To reconcile with her new status as an enemy of the state of the mutant land of Krakoa, Scarlet Witch has spent time researching ways to make up for her mistakes. After a discussion with Doctor Strange, she learns that her actions are likely irreversible. Despite this, she attempts to bring millions of dead mutants back to life.
The Cotati have invaded Earth! The Avengers once thought of them as allies, but the Cotati’s betrayal of that trust has put everyone on the planet below in danger. Well, except the mutants. The Cotati have landed on the ruins of the former mutant paradise of Genosha to plan their attack against Wakanda. However, they have unknowingly stepped on the burial ground of millions of undead mutants! The battle between the mutated undead and the plant aliens has just begun.
To investigate the sudden change in plant growth around the planet, Professor X and Magneto have sent Angel, Magik, Penance and Multiple Man to Genosha. Upon arrival, they realize that they are way in over their heads.
Empyre: X-Men #1 is not afraid to slow down between the moments of intense action. We get some great moments with Angel, Penance and Magik before they head back to Krakoa. Although, once the action ramps up, it does not stop. The constant onslaught by the Cotati and mutant undead make for an interesting struggle. It is hard to tell exactly what Howard and Hickman are planning for the rest of this mini-series, but I can already tell that it will be interesting.
Matteo Buffagni and Nolan Woodard’s art feel desolate and dry in the Genosha panels, representing the destruction that had occurred on the island. It adds to the dirtiness of the undead, making them even more grotesque. I imagine the X-Men feel similarly. To contrast, Krakoa feels more lively, even in Black Tom Cassidy’s underground sanctuary.
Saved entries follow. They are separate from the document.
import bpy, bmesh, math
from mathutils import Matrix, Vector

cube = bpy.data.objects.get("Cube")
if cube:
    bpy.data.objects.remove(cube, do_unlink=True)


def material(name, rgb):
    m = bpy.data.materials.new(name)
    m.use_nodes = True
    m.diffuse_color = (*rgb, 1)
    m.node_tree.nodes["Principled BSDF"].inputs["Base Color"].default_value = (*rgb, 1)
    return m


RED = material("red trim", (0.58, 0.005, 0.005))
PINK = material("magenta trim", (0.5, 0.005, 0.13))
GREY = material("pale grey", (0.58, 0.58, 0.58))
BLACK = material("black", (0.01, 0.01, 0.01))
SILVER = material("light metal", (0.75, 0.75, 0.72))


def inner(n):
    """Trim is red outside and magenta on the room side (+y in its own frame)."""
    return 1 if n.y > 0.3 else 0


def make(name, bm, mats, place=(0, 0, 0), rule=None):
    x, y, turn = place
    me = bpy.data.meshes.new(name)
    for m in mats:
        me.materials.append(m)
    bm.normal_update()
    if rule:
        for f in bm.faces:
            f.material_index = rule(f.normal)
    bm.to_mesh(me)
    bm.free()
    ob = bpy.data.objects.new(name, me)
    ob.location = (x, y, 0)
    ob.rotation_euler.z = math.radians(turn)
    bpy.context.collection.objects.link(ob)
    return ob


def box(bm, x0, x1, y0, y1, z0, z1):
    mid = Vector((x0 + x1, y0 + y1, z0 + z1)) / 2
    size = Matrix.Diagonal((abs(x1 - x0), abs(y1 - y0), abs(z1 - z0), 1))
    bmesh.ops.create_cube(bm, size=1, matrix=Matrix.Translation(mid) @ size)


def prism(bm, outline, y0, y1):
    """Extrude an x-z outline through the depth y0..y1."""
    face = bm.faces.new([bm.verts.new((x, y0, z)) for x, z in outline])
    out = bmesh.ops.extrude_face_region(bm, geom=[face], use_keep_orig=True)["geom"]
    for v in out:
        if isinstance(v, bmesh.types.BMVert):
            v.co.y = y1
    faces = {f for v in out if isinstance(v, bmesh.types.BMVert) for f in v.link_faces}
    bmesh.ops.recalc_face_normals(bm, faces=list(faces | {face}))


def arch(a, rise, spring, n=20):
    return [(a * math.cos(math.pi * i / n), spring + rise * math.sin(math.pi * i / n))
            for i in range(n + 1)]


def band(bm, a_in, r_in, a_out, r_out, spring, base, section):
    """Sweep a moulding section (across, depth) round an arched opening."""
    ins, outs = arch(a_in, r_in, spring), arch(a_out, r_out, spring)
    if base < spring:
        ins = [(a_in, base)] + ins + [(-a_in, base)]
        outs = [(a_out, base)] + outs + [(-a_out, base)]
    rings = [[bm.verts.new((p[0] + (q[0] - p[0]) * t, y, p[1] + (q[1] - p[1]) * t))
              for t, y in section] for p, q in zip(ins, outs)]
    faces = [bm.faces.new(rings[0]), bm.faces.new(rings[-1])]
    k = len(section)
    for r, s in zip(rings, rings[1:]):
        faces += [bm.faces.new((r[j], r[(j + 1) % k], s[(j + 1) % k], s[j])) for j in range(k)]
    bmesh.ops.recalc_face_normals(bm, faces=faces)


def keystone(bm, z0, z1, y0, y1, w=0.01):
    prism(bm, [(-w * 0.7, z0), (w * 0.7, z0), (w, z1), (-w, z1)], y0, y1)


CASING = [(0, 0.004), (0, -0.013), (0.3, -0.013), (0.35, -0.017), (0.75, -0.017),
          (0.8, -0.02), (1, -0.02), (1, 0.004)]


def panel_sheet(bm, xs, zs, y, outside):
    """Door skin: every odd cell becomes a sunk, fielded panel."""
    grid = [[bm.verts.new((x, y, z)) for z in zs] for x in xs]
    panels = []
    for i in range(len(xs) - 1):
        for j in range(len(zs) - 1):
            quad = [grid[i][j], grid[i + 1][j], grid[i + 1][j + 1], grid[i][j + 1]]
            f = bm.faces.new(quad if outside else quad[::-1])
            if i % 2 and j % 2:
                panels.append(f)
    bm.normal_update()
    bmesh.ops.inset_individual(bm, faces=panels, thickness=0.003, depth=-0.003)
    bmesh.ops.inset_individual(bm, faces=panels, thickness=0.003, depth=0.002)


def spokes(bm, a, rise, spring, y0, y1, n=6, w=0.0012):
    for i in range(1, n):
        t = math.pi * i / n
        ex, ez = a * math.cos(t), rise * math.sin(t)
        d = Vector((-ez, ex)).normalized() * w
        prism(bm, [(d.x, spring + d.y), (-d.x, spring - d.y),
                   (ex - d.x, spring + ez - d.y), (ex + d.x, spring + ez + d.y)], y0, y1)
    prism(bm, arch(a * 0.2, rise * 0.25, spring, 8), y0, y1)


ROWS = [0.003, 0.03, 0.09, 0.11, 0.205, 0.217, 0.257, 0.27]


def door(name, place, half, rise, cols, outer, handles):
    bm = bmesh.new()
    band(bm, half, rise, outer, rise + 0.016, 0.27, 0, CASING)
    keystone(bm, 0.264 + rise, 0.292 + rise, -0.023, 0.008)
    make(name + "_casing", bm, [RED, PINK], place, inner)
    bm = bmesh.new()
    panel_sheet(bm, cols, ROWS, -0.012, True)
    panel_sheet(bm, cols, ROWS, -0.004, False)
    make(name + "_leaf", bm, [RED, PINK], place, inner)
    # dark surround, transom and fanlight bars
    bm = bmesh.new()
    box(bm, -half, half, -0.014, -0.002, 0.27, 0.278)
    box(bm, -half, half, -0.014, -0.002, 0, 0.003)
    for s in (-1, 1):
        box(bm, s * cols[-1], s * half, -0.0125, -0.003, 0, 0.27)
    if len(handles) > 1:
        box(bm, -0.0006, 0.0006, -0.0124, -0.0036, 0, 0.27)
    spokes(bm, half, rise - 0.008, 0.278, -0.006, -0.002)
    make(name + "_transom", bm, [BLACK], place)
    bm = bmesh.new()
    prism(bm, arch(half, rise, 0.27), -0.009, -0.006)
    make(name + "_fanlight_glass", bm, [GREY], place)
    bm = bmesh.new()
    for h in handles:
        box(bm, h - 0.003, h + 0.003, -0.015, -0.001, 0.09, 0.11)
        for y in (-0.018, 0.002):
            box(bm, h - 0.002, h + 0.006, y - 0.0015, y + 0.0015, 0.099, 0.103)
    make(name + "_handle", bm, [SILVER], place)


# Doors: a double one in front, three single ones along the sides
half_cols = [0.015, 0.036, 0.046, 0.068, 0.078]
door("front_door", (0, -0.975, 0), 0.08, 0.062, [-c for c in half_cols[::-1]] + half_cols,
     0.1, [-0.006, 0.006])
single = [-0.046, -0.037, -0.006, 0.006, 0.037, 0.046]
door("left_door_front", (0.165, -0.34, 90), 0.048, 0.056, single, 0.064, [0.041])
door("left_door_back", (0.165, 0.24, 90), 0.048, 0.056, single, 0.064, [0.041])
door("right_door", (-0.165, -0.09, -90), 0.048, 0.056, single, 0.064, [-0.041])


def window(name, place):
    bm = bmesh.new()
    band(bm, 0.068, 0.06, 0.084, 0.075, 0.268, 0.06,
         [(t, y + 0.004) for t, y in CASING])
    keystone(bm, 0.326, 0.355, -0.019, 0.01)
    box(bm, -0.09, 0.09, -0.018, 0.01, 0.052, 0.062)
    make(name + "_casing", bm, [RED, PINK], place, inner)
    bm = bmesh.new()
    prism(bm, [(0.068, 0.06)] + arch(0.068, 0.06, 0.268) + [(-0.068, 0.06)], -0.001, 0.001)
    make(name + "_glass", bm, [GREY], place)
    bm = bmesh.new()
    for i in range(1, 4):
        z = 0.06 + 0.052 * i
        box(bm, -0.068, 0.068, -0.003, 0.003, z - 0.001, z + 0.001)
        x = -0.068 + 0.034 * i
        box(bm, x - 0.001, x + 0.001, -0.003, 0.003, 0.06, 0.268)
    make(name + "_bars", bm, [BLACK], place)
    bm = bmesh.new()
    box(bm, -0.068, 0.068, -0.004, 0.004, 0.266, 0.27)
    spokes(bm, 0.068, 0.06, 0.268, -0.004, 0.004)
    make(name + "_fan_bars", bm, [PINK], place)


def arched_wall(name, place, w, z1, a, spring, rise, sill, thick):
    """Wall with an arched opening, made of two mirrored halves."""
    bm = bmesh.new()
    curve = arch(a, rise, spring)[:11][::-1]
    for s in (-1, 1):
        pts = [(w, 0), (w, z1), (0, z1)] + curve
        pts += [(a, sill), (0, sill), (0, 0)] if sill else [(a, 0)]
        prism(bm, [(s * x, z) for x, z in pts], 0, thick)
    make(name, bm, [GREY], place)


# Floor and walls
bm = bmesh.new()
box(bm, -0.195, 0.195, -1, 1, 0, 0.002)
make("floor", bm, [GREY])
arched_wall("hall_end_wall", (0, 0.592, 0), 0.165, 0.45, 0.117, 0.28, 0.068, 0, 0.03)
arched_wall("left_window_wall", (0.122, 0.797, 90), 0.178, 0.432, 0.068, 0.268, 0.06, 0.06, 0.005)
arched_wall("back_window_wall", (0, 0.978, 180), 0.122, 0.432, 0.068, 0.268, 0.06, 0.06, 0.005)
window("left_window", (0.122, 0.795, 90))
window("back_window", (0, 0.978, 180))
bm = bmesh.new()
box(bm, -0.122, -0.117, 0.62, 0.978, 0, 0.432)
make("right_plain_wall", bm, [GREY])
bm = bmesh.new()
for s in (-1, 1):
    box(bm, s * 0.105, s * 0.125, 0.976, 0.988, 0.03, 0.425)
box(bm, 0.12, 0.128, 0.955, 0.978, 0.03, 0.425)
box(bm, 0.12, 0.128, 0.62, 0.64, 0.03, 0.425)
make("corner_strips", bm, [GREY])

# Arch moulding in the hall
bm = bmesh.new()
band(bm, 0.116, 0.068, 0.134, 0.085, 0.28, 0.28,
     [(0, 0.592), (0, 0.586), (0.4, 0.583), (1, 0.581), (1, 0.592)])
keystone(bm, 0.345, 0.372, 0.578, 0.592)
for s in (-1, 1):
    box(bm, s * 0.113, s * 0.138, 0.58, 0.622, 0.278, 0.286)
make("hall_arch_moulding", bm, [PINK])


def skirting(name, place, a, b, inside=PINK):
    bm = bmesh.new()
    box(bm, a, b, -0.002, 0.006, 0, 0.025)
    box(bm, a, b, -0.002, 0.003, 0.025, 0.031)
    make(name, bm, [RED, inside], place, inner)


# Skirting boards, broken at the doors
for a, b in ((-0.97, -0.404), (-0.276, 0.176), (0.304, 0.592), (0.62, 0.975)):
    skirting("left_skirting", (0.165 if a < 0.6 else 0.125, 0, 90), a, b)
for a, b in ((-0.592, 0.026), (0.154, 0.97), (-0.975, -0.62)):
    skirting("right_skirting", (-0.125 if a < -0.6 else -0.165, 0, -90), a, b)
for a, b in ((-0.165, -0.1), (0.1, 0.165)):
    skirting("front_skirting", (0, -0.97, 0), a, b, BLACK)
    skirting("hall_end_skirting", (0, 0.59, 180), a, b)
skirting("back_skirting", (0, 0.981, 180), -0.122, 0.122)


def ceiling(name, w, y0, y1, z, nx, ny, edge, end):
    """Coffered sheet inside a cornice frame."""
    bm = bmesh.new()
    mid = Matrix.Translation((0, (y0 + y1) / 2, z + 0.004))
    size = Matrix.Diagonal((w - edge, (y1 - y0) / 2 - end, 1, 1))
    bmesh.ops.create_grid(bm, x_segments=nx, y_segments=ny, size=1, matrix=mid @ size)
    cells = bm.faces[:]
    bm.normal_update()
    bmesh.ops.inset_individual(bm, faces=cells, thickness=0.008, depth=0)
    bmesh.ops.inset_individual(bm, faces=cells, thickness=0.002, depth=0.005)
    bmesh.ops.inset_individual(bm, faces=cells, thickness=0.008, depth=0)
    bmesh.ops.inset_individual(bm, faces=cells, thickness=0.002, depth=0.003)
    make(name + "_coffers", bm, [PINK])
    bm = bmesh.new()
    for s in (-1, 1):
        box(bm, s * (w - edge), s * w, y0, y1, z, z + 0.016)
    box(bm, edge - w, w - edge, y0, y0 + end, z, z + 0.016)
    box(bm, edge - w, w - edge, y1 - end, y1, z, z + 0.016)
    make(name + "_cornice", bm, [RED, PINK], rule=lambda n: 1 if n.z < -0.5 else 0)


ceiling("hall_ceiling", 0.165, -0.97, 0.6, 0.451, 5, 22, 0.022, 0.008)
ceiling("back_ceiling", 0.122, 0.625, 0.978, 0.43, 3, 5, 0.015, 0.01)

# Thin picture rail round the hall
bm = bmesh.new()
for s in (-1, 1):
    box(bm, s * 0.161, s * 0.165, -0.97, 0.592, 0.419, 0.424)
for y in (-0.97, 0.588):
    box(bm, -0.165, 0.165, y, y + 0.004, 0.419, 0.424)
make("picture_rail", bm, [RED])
Empyre: X-Men is more insane than I expected. Hickman and Howard have crafted a small creative story within the already massive event that is Empyre. The ending was particularly odd, but I am curious to see what the writers plans are for the next three issues.